(Yes I’m telling this story out of order. No good explanation – you’ll just have to wait and see how it all comes together.)
A SMALL CHILD IS REACHING UP to look down from a round window in his second story house – he sees the neighbors. The kids are playing with some brightly colored ball and their father and mother are barbecuing on the deck and everyone seems to be having fun. They look happy from up here.
Isn’t that the kind beautiful sight that makes you want to run away from home, your boring little life, and forget everything you know? I don’t recall ever actually getting up the courage to run away from the tall house on Bell Street – but when I was 21, I abandoned the only thing I could call my home and ran off to become a “city boy” in the neighboring state. I just really had to get out of there, and the first step for me was the Twin Cities in Minnesota.
I’d been in and out of the Cities from time to time. Never knew nothing more than a few things there: largest mall I’d ever seen, huge hockey town, population of the city limits of Minneapolis proper was 500,000, the metro approaching 3 million, but to me it might as well have been double or triple that, since it seemed just enough to get out. So when I got my Bachelor’s in English from UND, I worked at a landscapers for three months while staying at my parent’s house to save the money I needed to cover the first few month’s rent. And as soon as I got it, I got a couple of my most “ambitious” high school friends together and we checked out to Minneapolis – the farthest I think that any of us had ever lived from our North Dakota homes.
Well, it was St. Louis Park technically, a first ring suburb of Minneapolis (hometown of the Coen brothers; not too far from Fargo, I guess) and moved into the 7th floor of a high rise with mirrors in the entryway, an outdoor pool (only serviceable bout three months out of the year), and a nearby Jewish community center, which I didn’t have anything to do with but I ran past it a lot and it was the first one I think I’d ever seen. Frankly, it was all real exotic. I quick picked up a calendar and started tagging events for every night I could find: cheap beer and the Juicy Lucy at Matt’s Bar, Sunday night trivia at the 331, my first tastes of Thai food at Sawatdee, going down to indie rock shows and sometimes folk music at First Ave and the 7th Street Entry, rushing the line for student tickets to MinnOrch’s new renditions of Ludwig Van Beethoven and especially his glorious 9th symphony, and countless names films I couldn’t pronounce whose thoughts and languages and stories would continue to resound in my empty head all over town. It hit me like the rush of a drug – not enough, never enough, it was NEVER enough – and even though it wasn’t home, I knew that I loved this city and everything it offered and everything that stuck.

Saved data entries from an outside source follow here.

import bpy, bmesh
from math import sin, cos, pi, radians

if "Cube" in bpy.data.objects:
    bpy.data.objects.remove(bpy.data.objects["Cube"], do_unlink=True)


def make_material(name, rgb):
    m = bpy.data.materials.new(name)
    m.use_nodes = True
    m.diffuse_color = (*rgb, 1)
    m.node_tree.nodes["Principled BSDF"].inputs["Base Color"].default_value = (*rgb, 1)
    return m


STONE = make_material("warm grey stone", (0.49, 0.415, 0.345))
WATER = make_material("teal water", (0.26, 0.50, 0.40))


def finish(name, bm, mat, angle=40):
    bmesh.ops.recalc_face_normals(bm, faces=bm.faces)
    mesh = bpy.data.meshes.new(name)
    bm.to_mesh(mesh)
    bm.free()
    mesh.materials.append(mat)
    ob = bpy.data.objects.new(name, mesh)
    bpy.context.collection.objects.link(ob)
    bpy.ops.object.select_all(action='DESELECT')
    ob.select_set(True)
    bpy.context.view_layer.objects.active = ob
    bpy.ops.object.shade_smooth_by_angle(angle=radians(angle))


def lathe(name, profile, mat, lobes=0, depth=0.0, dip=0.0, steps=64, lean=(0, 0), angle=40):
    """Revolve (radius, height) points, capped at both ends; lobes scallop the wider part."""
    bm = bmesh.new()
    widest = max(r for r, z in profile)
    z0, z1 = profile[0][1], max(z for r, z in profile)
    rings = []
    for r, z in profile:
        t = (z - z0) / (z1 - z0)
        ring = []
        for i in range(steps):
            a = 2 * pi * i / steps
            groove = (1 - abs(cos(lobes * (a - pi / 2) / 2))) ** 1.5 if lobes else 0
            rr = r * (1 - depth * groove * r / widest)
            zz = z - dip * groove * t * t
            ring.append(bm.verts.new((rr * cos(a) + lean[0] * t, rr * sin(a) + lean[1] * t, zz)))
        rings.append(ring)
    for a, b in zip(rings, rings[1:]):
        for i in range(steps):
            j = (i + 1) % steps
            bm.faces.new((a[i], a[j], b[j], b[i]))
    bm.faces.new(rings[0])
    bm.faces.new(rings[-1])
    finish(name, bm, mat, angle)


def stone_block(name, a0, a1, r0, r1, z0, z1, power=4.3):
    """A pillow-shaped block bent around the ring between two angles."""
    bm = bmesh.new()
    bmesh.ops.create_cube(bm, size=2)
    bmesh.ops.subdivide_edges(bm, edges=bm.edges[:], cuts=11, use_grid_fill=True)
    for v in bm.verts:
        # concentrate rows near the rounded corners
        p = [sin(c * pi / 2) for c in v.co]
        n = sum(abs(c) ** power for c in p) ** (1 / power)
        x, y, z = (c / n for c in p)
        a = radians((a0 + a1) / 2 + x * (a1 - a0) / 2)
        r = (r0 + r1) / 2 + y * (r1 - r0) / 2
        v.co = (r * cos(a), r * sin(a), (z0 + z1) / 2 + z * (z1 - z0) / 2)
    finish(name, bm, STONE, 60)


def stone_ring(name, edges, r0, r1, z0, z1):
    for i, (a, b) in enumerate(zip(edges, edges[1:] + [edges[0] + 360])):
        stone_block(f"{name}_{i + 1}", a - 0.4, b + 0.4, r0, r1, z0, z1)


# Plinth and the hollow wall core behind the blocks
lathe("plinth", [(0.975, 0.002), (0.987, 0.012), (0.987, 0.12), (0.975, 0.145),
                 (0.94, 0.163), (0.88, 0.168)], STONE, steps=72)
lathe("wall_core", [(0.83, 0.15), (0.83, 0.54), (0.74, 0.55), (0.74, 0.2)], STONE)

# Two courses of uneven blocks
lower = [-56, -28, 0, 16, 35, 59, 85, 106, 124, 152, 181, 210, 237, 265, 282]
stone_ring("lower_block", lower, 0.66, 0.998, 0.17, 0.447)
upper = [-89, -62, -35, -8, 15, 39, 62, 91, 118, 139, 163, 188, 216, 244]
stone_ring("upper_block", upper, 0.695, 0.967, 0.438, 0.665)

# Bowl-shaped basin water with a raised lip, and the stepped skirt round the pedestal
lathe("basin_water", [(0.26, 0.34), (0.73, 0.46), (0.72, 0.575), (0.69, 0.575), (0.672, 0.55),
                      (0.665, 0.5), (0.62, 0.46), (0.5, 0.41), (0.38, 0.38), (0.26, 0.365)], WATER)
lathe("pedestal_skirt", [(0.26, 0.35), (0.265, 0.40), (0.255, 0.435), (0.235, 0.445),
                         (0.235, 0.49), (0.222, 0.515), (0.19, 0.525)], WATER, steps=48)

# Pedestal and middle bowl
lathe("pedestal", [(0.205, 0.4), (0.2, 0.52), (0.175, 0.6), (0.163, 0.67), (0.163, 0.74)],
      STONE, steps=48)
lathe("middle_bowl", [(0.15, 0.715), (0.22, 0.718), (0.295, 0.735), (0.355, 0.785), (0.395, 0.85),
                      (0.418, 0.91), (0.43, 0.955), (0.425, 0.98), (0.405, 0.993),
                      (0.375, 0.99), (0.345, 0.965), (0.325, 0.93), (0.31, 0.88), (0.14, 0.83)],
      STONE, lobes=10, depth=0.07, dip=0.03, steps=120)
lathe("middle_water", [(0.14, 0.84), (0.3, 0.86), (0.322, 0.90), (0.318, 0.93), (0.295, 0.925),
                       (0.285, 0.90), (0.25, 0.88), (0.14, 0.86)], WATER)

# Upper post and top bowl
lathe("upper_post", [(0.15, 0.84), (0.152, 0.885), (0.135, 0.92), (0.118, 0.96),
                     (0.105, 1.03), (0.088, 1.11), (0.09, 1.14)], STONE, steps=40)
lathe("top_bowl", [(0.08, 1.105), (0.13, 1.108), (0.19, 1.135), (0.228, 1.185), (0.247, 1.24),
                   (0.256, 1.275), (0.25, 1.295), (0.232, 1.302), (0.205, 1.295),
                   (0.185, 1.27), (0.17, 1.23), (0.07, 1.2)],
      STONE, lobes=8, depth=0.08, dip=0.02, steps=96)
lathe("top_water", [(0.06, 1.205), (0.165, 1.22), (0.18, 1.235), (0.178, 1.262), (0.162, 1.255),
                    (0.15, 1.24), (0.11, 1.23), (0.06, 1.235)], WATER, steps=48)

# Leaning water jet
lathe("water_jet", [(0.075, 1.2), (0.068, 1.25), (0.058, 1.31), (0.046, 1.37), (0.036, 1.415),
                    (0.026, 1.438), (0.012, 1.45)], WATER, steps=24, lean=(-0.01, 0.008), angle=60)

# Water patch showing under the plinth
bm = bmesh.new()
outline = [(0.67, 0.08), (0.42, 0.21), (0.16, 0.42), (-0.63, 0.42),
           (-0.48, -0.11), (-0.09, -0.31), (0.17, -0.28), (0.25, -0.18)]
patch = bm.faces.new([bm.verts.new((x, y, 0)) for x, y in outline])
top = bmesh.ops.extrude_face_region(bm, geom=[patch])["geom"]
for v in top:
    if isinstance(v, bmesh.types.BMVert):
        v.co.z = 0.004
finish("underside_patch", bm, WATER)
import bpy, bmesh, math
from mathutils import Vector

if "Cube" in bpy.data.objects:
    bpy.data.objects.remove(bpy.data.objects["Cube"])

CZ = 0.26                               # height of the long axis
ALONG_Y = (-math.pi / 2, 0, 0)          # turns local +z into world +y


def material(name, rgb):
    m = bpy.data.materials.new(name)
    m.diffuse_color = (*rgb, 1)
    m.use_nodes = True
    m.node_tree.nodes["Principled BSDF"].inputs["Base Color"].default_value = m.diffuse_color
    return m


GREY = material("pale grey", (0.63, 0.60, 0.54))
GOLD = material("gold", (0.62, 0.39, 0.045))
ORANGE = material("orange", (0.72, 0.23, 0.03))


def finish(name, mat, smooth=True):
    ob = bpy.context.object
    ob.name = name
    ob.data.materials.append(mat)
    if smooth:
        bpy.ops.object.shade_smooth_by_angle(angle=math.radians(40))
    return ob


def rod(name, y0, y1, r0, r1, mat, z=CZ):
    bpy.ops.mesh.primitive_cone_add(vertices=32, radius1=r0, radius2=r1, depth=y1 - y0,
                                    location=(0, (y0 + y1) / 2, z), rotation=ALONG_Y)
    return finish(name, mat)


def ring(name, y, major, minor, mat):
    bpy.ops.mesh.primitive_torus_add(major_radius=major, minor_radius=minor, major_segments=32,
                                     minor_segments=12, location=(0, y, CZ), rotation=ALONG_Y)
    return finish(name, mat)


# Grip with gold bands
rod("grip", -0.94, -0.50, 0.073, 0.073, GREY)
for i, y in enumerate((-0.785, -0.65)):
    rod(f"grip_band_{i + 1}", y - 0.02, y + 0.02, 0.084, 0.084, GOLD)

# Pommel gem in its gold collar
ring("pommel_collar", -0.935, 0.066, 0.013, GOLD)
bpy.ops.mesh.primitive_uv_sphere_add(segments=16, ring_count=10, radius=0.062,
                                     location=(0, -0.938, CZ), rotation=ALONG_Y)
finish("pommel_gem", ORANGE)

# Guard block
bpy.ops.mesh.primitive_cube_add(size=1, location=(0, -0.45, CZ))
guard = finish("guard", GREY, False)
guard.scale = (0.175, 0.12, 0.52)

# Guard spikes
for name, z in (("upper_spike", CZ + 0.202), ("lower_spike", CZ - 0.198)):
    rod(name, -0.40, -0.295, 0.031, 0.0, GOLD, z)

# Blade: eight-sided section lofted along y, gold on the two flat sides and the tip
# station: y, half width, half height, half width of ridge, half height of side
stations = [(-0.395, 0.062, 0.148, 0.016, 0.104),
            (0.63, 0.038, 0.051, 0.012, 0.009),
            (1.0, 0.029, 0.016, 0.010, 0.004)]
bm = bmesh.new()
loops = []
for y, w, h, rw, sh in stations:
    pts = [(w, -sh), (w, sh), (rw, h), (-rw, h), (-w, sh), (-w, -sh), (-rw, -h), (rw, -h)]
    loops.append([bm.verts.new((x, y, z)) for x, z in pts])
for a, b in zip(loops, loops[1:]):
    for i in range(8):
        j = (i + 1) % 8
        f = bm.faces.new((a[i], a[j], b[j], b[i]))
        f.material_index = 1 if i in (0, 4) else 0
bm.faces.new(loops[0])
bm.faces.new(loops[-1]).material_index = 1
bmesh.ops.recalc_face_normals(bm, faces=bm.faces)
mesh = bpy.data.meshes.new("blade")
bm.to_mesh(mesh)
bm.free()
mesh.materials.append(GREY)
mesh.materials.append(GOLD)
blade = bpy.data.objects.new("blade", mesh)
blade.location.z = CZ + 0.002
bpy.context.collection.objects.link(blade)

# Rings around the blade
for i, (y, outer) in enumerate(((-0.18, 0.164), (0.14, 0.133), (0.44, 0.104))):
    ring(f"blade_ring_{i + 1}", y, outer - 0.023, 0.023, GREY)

But I had to introduce myself to people, which I tended to skirt around since it involved telling people that I was from…you know, North Dakota…none of which ever was or is meant to be malicious but I just felt a little strange being a transplant, though I think it might even be due to the sense of deference and humility that North Dakota had long instilled in me. So I played the role of a Reinhold Messner, mostly trying to cover up my North Dakota past, mostly so I could sit and listen to everyone else, absorb their stories, find out what I’d been missing. (I was even worrying a lot that the Minnesotans didn’t really appreciate all of these lodokos – lost North Dakotans – waltzing in to their towns and crowding up their lakes.) I wanted to forget the West, the life of loneliness, solitude, and desolation, and my own life in North Dakota, which had seemed dead set on killing my curiosity, my interest, my desire for life. I’d offer my own variation on Nietzsche here: it’s not that this experience didn’t make me stronger, but I feel like what North Dakota didn’t kill in me actually worked to make me stranger.
I feel as though I left North Dakota more desirous of all the world could offer. How long had it been brewing? 18 years of pent-up energy, stewing in my sleepy little hollow Bismarck, little tastes of living east in Grand Forks and Fargo during college. All of it I feel like I spent submerged in literature, philosophy and my own thoughts, and it built itself up as an immense appetite for knowledge, a greed for experience, and a need for everything everything all at once and all strange in its form. At that moment, I couldn’t help but marvel at all of the burgeoning possibility.
But despite the fact that my job was good, with benefits and great pay especially for a naive Dakota child of no experience and little consequence, and the situation that afforded me all the pleasures of the life in this city, in no time at all, I was hearing the call of another twinkling metropolis: New York, New York, the center of American Excitement, the town of a thousand delights. Maybe my odd personality had made it an inevitability to seek out this extreme. Maybe it was subliminal effect of hearing Fitzgerald tell of the great hero (or antihero, depending how you see yourself) Jay Gatsby, who’d come all the way from North Dakota to live a high life in the roaring twenties of Long Island. There was a definite feeling of being tugged pulled compelled moved forced to get OUT THERE and far from home where I could finally be on my own; but, really, it all came about as a contingency. I applied to some graduate programs in spring of 2009 and received a full tuition fellowship to start at NYU in the fall. It was my golden opportunity. It was a signal of some force underneath it all that I needed to accept, to see what I could only imagine in my second story room back home.
(to be continued)